Raymond

A customer wanted to group a set of data by one field, and within each group, sort the data by another field, and then sort the groups by that second field.

For example, given the following data set:

Name | Time |
---|---|

Charles | 11 |

Charles | 21 |

Alice | 20 |

Charles | 23 |

Alice | 29 |

Alice | 13 |

Charles | 17 |

Bob | 20 |

Alice | 13 |

Bob | 12 |

Alice | 26 |

Bob | 18 |

Charles | 18 |

Bob | 28 |

Alice | 23 |

Bob | 13 |

We group by name:

Name | Time |
---|---|

Alice | 20 |

Alice | 29 |

Alice | 13 |

Alice | 13 |

Alice | 26 |

Alice | 23 |

Bob | 20 |

Bob | 12 |

Bob | 18 |

Bob | 28 |

Bob | 13 |

Charles | 11 |

Charles | 21 |

Charles | 23 |

Charles | 17 |

Charles | 18 |

And then we sort each person’s time, shortest first.

Name | Time |
---|---|

Alice | 13 |

Alice | 13 |

Alice | 20 |

Alice | 23 |

Alice | 26 |

Alice | 29 |

Bob | 12 |

Bob | 13 |

Bob | 18 |

Bob | 20 |

Bob | 28 |

Charles | 11 |

Charles | 17 |

Charles | 18 |

Charles | 21 |

Charles | 23 |

And then we sort the people by their best time. Charles’s best time is 11 seconds, which is best overall, so his times go first. Bob’s best time is 12 seconds, so his group goes next. Alice’s best time is 13 seconds, so her group is last.

Name | Time |
---|---|

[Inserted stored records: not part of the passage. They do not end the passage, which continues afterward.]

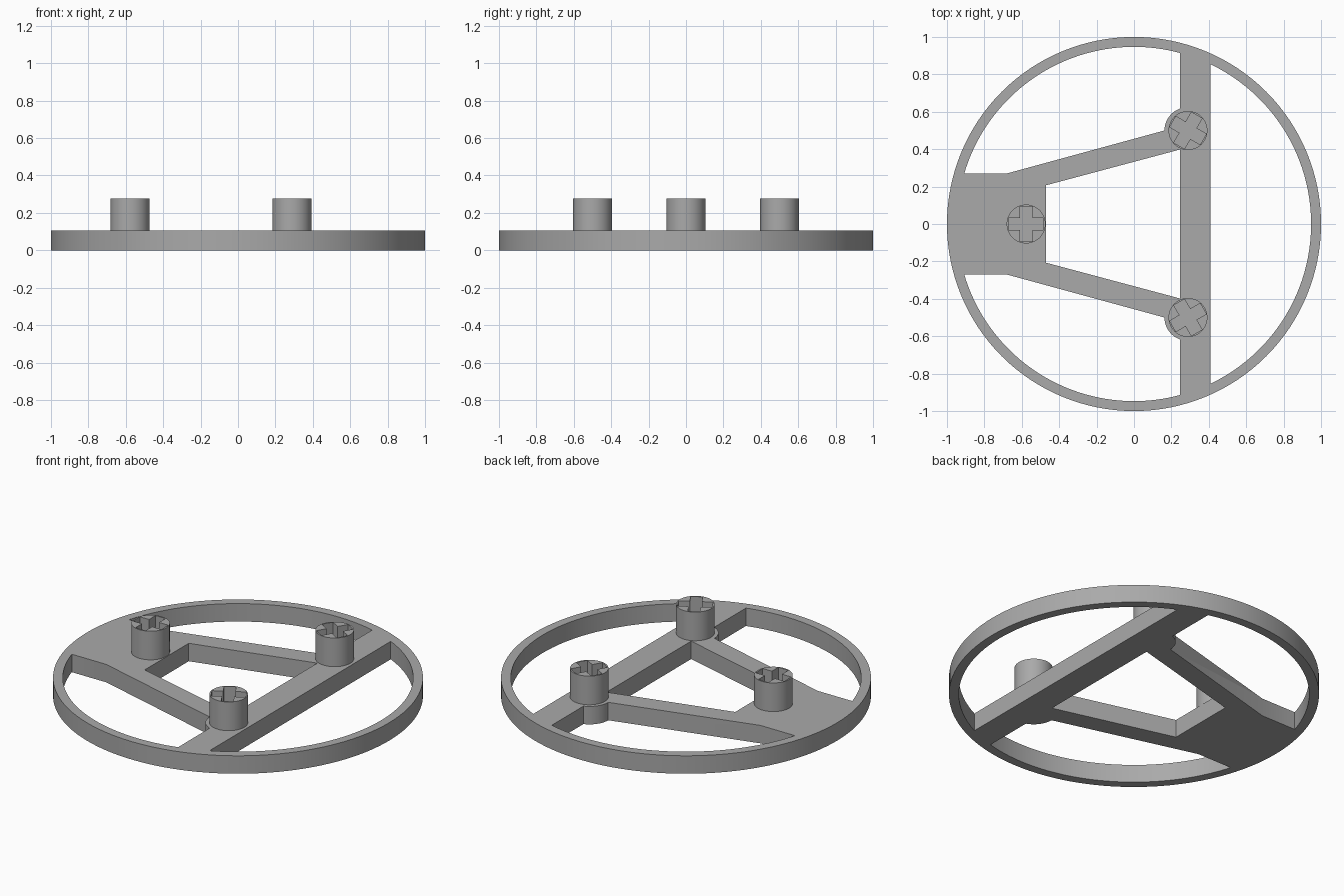
import bpy, bmesh, math

if "Cube" in bpy.data.objects:
    bpy.data.objects.remove(bpy.data.objects["Cube"])

FRAME_H, POST_TOP = 0.107, 0.278
RIM_R, INNER_R = 1.0, 0.947
POST_R, BOSS_R = 0.104, 0.124
BAR_L, BAR_R = 0.245, 0.41
BOSS = (0.287, 0.5)

grey = bpy.data.materials.new("grey plastic")
grey.diffuse_color = (0.40, 0.40, 0.40, 1)
grey.use_nodes = True
grey.node_tree.nodes["Principled BSDF"].inputs["Base Color"].default_value = grey.diffuse_color


def arc(cx, cy, r, a0, a1, n):
    """Points along an arc, angles in radians."""
    return [(cx + r * math.cos(a0 + (a1 - a0) * i / n),
             cy + r * math.sin(a0 + (a1 - a0) * i / n)) for i in range(n + 1)]


def prism(name, pts, z0, z1):
    """Extrude a flat outline between two heights."""
    bm = bmesh.new()
    face = bm.faces.new([bm.verts.new((x, y, z0)) for x, y in pts])
    top = bmesh.ops.extrude_face_region(bm, geom=[face])["geom"]
    bmesh.ops.translate(bm, vec=(0, 0, z1 - z0),
                        verts=[v for v in top if isinstance(v, bmesh.types.BMVert)])
    bmesh.ops.recalc_face_normals(bm, faces=bm.faces)
    mesh = bpy.data.meshes.new(name)
    bm.to_mesh(mesh)
    bm.free()
    mesh.materials.append(grey)
    obj = bpy.data.objects.new(name, mesh)
    bpy.context.collection.objects.link(obj)
    return obj


def cut(target, cutters):
    """Subtract the cutters, apply, and remove them."""
    bpy.context.view_layer.objects.active = target
    for c in cutters:
        c.hide_render = True
        mod = target.modifiers.new("cut", "BOOLEAN")
        mod.operation, mod.solver, mod.object = "DIFFERENCE", "EXACT", c
        bpy.ops.object.modifier_apply(modifier=mod.name)
        bpy.data.objects.remove(c)


def smooth(obj):
    bpy.ops.object.select_all(action="DESELECT")
    obj.select_set(True)
    bpy.context.view_layer.objects.active = obj
    bpy.ops.object.shade_smooth_by_angle(angle=math.radians(30))


# Round frame: a disc with four windows, leaving rim, crossbar, pad and arms
frame = prism("wheel_frame", arc(0, 0, RIM_R, 0, math.tau, 128)[:-1], 0, FRAME_H)

a_bar = math.acos(BAR_R / INNER_R)
right_window = arc(0, 0, INNER_R, -a_bar, a_bar, 48)
centre_window = [(-0.47, -0.207), (BAR_L, -0.398), (BAR_L, 0.398), (-0.47, 0.207)]
side_window = arc(0, 0, INNER_R, math.acos(BAR_L / INNER_R),
                  math.pi - math.asin(0.27 / INNER_R), 48)
side_window += [(-0.68, 0.27)]
side_window += arc(*BOSS, BOSS_R, math.pi, math.acos((BAR_L - BOSS[0]) / BOSS_R), 10)

windows = [right_window, centre_window, side_window, [(x, -y) for x, y in side_window]]
cut(frame, [prism("window_cutter", w, -0.1, FRAME_H + 0.1) for w in windows])
smooth(frame)

# Three posts with cross-shaped sockets, turned to face the centre
L, W = 0.094, 0.033
cross = [(L, -W), (L, W), (W, W), (W, L), (-W, L), (-W, W),
         (-L, W), (-L, -W), (-W, -W), (-W, -L), (W, -L), (W, -W)]
for name, deg in (("left_post", 180), ("back_post", 60), ("front_post", -60)):
    a = math.radians(deg)
    c, s = math.cos(a), math.sin(a)
    px, py = 0.577 * c, 0.577 * s
    post = prism(name, arc(px, py, POST_R, 0, math.tau, 48)[:-1], FRAME_H - 0.01, POST_TOP)
    socket = [(px + x * c - y * s, py + x * s + y * c) for x, y in cross]
    cut(post, [prism("socket_cutter", socket, FRAME_H, POST_TOP + 0.1)])
    smooth(post)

Charles | 11 |

Charles | 17 |

Charles | 18 |

Charles | 21 |

Charles | 23 |

Bob | 12 |

Bob | 13 |

Bob | 18 |

Bob | 20 |

Bob | 28 |

Alice | 13 |

Alice | 13 |

Alice | 20 |

Alice | 23 |

Alice | 26 |

Alice | 29 |

So we have a three-step LINQ query, where we group, and then sort each group, and then sort the groups.

var results = data.GroupBy(x => x.Name) // group by name .Select(g => g.OrderBy(x => x.Time)); // sort each group .OrderBy(g => g.First()) // sort the groups by best time .SelectMany(g => g); // flatten the groups

The last step is to use `SelectMany`

to convert the groups back into their individual members. This takes advantage of the fact that `IGrouping<TKey, out TElement>`

, derives from `IEnumerable<TElement>`

, so you can use the group as a collection.

But you can reduce this to a two-step operation: First sort globally by time, and then group them. The `GroupBy`

method is documented as reporting the groups in the order of first appearance, so this ensures that the fastest group comes first.

var results = data.OrderBy(x => x.Time) // sort globally by time .GroupBy(x => x.Name) // group by name (best time first) .SelectMany(g => g); // flatten the groups

It does slightly more work than the three-step query because it sorts the entire collection, even though it needed only to sort each group. But it looks slicker, and might even be easier to understand. Provided you understand that the grouping is stable.